Controller Features

Repeater Controller Features

WWI’s repeater controller is a Link Communications RLC-2a. Link purchased the assets of the company that built our previous 2 meter repeater controller, the Advanced Computer Concepts RC-85. ACC was the market leader in the ‘80s for repeater controllers, and now Link is filling that niche. The website has a lot of detailed information, including manuals in Adobe Acrobat format for those who are interested.

Our controller is microprocessor based and programmable. The controller is a perfect match for WWI in that it can control 3 repeaters and a weather alert receiver simultaneously. The RLC-2a controller allows all WWI repeaters to offer the full range of capabilities.

WWI’s club officers control access to the features offered by the controller. Some of these are only accessible by control operators, who are responsible for the operation of the repeater system on the behalf of our trustee. Other features are accessible by any member of WWI.

Here are the WWI repeater system features that are currently implemented:

Repeater Time Out Timers
Each transmission is monitored by the controller so that rebroadcast of a single input transmission can not exceed the FCC mandated maximum continuous length of 3 minutes. Also, on both the 147 and the 444 repeaters, there is a transmitter safety timer. Whenever a continuous transmitter key up time of 8 minutes is exceeded, the safety timer will drop the associated transmitter until the input signal disappears and a reset is received from the controller. On these two machines, please allow the repeater carrier to occasionally drop during conversations in order to reset this protective device.

Courteous Voice Messages
All of the voice messages generated by the controller are programmed to be courteous. This means that most voice messages are timed to begin when an input carrier to the repeater drops, commonly called the squelch tail period. However, if a carrier re-appears on the repeater input while a voice message is being generated, that message will immediately revert to a less obtrusive CW ID. This allows users to continue the conversation in progress without the inconvenience or delay of waiting until a voice message completes.

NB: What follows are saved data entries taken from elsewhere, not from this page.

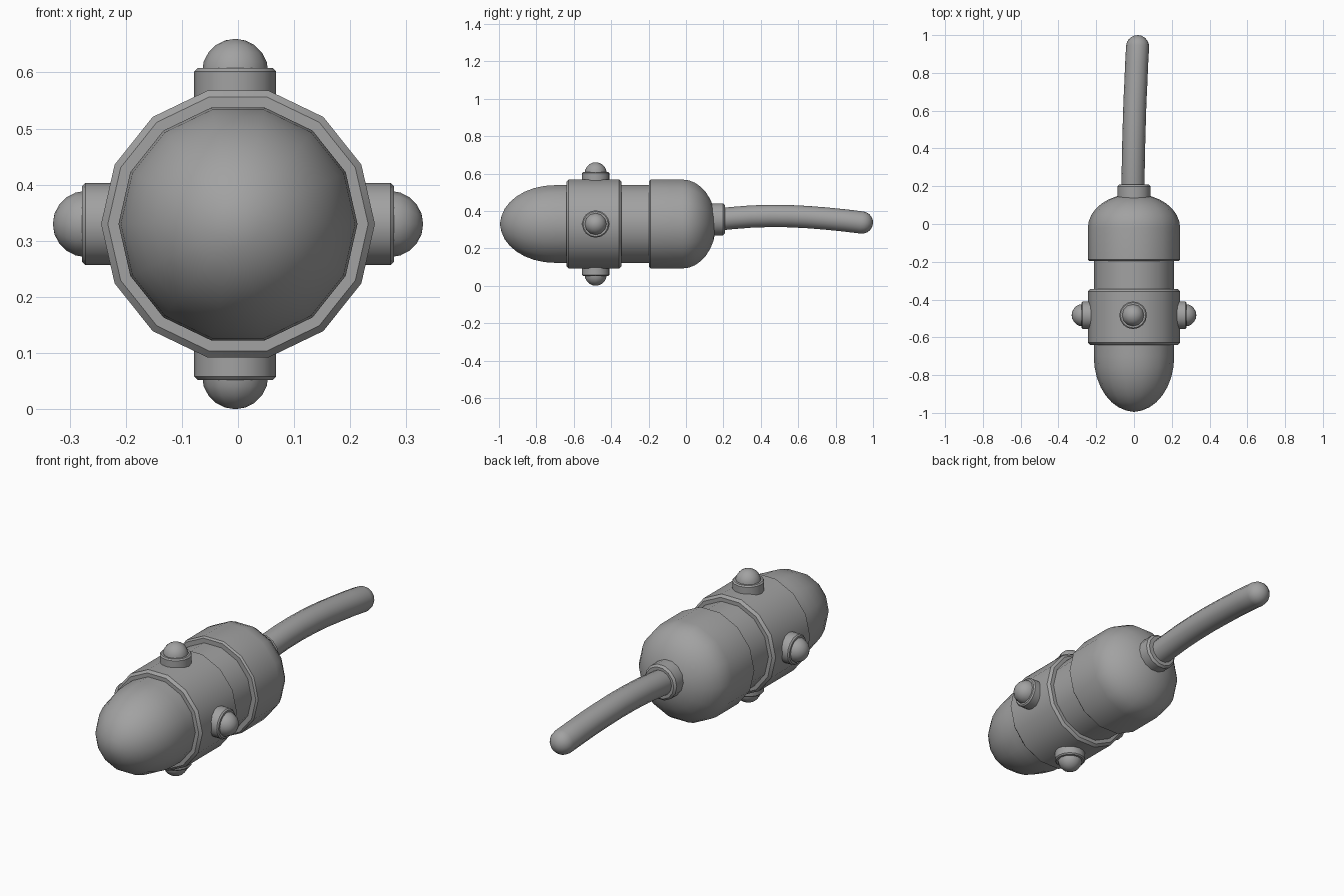
import bpy, bmesh, math
from mathutils import Vector, Matrix

if "Cube" in bpy.data.objects:
    bpy.data.objects.remove(bpy.data.objects["Cube"])

grey = bpy.data.materials.new("mid grey")
grey.diffuse_color = (0.36, 0.36, 0.36, 1)
grey.use_nodes = True
grey.node_tree.nodes["Principled BSDF"].inputs["Base Color"].default_value = grey.diffuse_color
CZ = 0.33  # height of the body axis


def finish(name, bm, angle=40):
    bmesh.ops.recalc_face_normals(bm, faces=bm.faces)
    me = bpy.data.meshes.new(name)
    bm.to_mesh(me)
    bm.free()
    ob = bpy.data.objects.new(name, me)
    bpy.context.collection.objects.link(ob)
    me.materials.append(grey)
    bpy.ops.object.select_all(action='DESELECT')
    ob.select_set(True)
    bpy.context.view_layer.objects.active = ob
    bpy.ops.object.shade_smooth_by_angle(angle=math.radians(angle))
    return ob


def skin(bm, rings, tip=None):
    """Bridge rings of points, close the first, close the last or join it to a tip."""
    vs = [[bm.verts.new(p) for p in r] for r in rings]
    n = len(vs[0])
    for a, b in zip(vs, vs[1:]):
        for i in range(n):
            j = (i + 1) % n
            bm.faces.new((a[i], a[j], b[j], b[i]))
    bm.faces.new(vs[0])
    if tip is None:
        bm.faces.new(vs[-1])
    else:
        t = bm.verts.new(tip)
        for i in range(n):
            bm.faces.new((vs[-1][i], vs[-1][(i + 1) % n], t))


def lathe(name, profile, origin, axis, sides, tip=None):
    """Turn (distance, radius) pairs around an axis."""
    axis = Vector(axis)
    u = Vector((1, 0, 0)) if abs(axis.x) < 0.5 else Vector((0, 1, 0))
    w = axis.cross(u)
    o = Vector(origin)
    angs = [math.tau * i / sides for i in range(sides)]
    rings = [[o + axis * d + (u * math.cos(a) + w * math.sin(a)) * r for a in angs]
             for d, r in profile]
    bm = bmesh.new()
    skin(bm, rings, None if tip is None else o + axis * tip)
    return finish(name, bm)


def dome(start, length, radius, steps):
    """Quarter ellipse without its tip."""
    return [(start + length * math.sin(math.pi / 2 * i / steps),
             radius * math.cos(math.pi / 2 * i / steps)) for i in range(steps)]


def band(a, b, r, bev):
    """Cylinder profile with softened rims."""
    return [(a, r - bev), (a + bev, r), (b - bev, r), (b, r - bev)]


# Body sections along the length
C = (0, 0, CZ)
lathe("nose", [(0.60, 0.213)] + dome(0.70, 0.293, 0.213, 8), C, (0, -1, 0), 14, 0.995)
lathe("sensor_band", band(-0.64, -0.345, 0.244, 0.012), C, (0, 1, 0), 14)
lathe("waist", [(-0.38, 0.213), (-0.17, 0.213)], C, (0, 1, 0), 14)
lathe("rear_dome", [(-0.197, 0.236), (-0.189, 0.244)] + dome(-0.02, 0.18, 0.244, 8),
      C, (0, 1, 0), 14, 0.16)
lathe("cable_collar", band(0.10, 0.208, 0.088, 0.01), (0, 0, 0.355), (0, 1, 0), 14)

# Four studs around the band
for name, d in (("top", (0, 0, 1)), ("bottom", (0, 0, -1)),
                ("left", (-1, 0, 0)), ("right", (1, 0, 0))):
    o = (-0.005 if d[2] else 0, -0.483, CZ)
    lathe(name + "_stud_base", band(0.20, 0.278, 0.073, 0.006), o, d, 16)
    lathe(name + "_stud_cap", [(0.26, 0.059)] + dome(0.271, 0.059, 0.059, 5), o, d, 12, 0.33)

# Bent cable with a rounded end
path = [Vector(p) for p in (
    (-0.005, 0.15, 0.352), (-0.005, 0.25, 0.362), (-0.003, 0.35, 0.370),
    (-0.001, 0.45, 0.373), (0.002, 0.55, 0.372), (0.005, 0.65, 0.367),
    (0.010, 0.75, 0.359), (0.014, 0.85, 0.349), (0.019, 0.94, 0.338))]
bm = bmesh.new()
rings = []


def ring(p, t, r):
    m = t.to_track_quat('Z', 'Y').to_matrix()
    return [p + m @ Vector((math.cos(k * math.tau / 14), math.sin(k * math.tau / 14), 0)) * r
            for k in range(14)]


R = 0.061
for i, p in enumerate(path):
    t = (path[min(i + 1, len(path) - 1)] - path[max(i - 1, 0)]).normalized()
    rings.append(ring(p, t, R))
for dist, r in dome(0, 0.06, R, 5)[1:]:
    rings.append(ring(p + t * dist, t, r))
skin(bm, rings, p + t * 0.06)
finish("cable", bm)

Repeater Linking
WWI’s control operators can invoke a command that connects each of our full duplex repeaters to each other. Then, an input signal on any repeater will be re-transmitted on all three outputs. Input signals capture the system on a first come, first served basis. This capability can be used for Monday Night Nets, Public Service Events, Emergency Operations or at any other time a control operator requests. You will know which input is being repeated by the distinctive courtesy beep that occurs when a transmission ends. A low-high tone sequence from the 147 MHz receiver, a high-low tone sequence from 224, and a single tone beep from the 444 receiver.

Weather Alert
A digital weather alert receiver is installed. This receiver decodes packet weather alerts from NOAA Weather Radio and rebroadcasts these warnings and watches over all the repeaters simultaneously. Whenever there is a weather alert, the initial alert will be transmitted, and then every 15 minutes during the alert period, there will be a reminder message broadcast. Weather alerts will take priority over any conversations that happen to be underway when the alert occurs. NOAA tests the system every Wednesday between the hours of 11 am and 12 noon, and the machines will broadcast these tests so that WWI repeater listeners can verify the operational status of this emergency system.

You can request the controller speak the time-of-day by keying T I me (key 8 then 4) from your touch-tone pad and then unkeying your transmitter.

The date (day of week, month, day and year) can be requested by keying D A te (key 3 then 2).

Touch-tone Test
Your touch-tone pad can be tested by keying T ouch- T one (key 8 then 8) followed by any sequence of additional digits. The controller expects at least 1 additional digit but cannot accept more than 20 additional digits. The controller will then sequentially speak each of your key depressions. (One special key, called the Forced Execution Digit, the ‘D’ key, will not be spoken.) This test will not only check your keypad, but could be used to judge whether or not your signal is strong enough into the repeater to use the autopatch. In this case, incorrect spoken digit sequences compared to the keyed sequence might indicate that you have a noisy signal.

More capabilities will be added in the future. If there is demand, perhaps the ability to listen to NOAA Weather Radio on a user request basis can be added. Or, make cross-band repeater linking accessible.  If you have a favorite feature, make sure it is known so that it can be evaluated.

Members of WWI have contributed an enormous amount of money and energy to build an absolutely first class installation. Enjoy the fruits of this effort!